A significant element in Delta’s new service push from Seattle is the relationship between Alaska and Delta. The deep codesharing pact between the two carriers allows Delta to access more than 50 markets served by Alaska from Seattle, while Alaska’s passengers feeding into its Seattle hub can connect to Delta’s long-haul flights.
The carriers estimate about 1,200 passengers connect each day in Seattle between Delta and Alaska flights. As Delta expands in Seattle this figure will grow significantly, benefitting both carriers. Delta estimates that more than 200,000 international passengers have connected between Alaska and Delta flights during the last year.
The feed Delta enjoys from Alaska allows the US major to retain a key position in a west coast metropolitan market with a large Asian population without the complexities of formalising Seattle into a hub operation. Essentially, the partnership with Alaska allows Delta to have a significant footing on the west coast to create some discomfort for United at its San Francisco hub, and allows Delta to diversify from the highly fragmented Los Angeles market.

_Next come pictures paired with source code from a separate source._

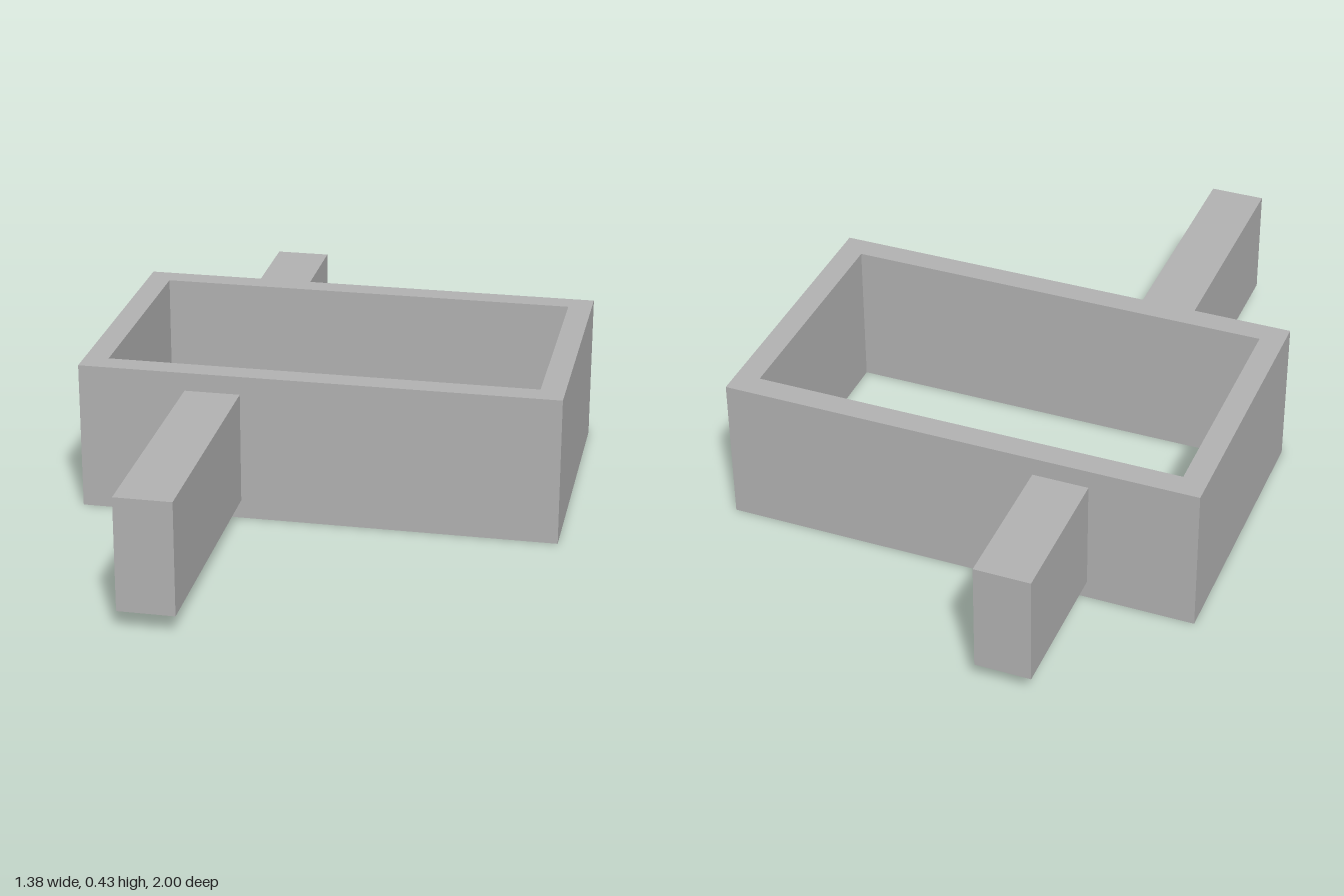
import * as THREE from 'three';

export function createModel() {
  const model = new THREE.Group();
  const grey = new THREE.MeshStandardMaterial({ color: 0xb2b2b2 });
  grey.name = 'grey';

  const halfWidth = 0.69, height = 0.433, wall = 0.07;
  const back = -0.577, front = 0.25;

  const rectangle = (Type, x0, x1, z0, z1) => new Type([
    new THREE.Vector2(x0, -z1), new THREE.Vector2(x1, -z1),
    new THREE.Vector2(x1, -z0), new THREE.Vector2(x0, -z0),
  ]);

  // Open rectangular frame, extruded upwards
  const outline = rectangle(THREE.Shape, -halfWidth, halfWidth, back, front);
  outline.holes.push(rectangle(THREE.Path, -halfWidth + wall, halfWidth - wall, back + wall, front - wall));
  const frameGeometry = new THREE.ExtrudeGeometry(outline, { depth: height, bevelEnabled: false });
  frameGeometry.rotateX(-Math.PI / 2);
  const frame = new THREE.Mesh(frameGeometry, grey);
  frame.name = 'frame';
  model.add(frame);

  // Bars standing out from the front and back walls
  const addBar = (name, z0, z1) => {
    const bar = new THREE.Mesh(new THREE.BoxGeometry(0.16, 0.325, z1 - z0), grey);
    bar.position.set(-0.3, 0.217, (z0 + z1) / 2);
    bar.name = name;
    model.add(bar);
  };
  addBar('frontBar', front, 1);
  addBar('backBar', -1, back);

  return model;
}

Delta’s efforts to move Haneda service from Detroit to Seattle and its decision to expand its Asian offerings from Seattle could signal a shift away from Detroit, which was historically the Asian gateway of its merger partner Northwest. If Shanghai proves to be a success, and if Delta triumphs in fending off competitors to launch Seattle-Haneda service, Seattle could be on its way to challenging Los Angeles and San Francisco as west coast Asian gateways with Delta leading the charge.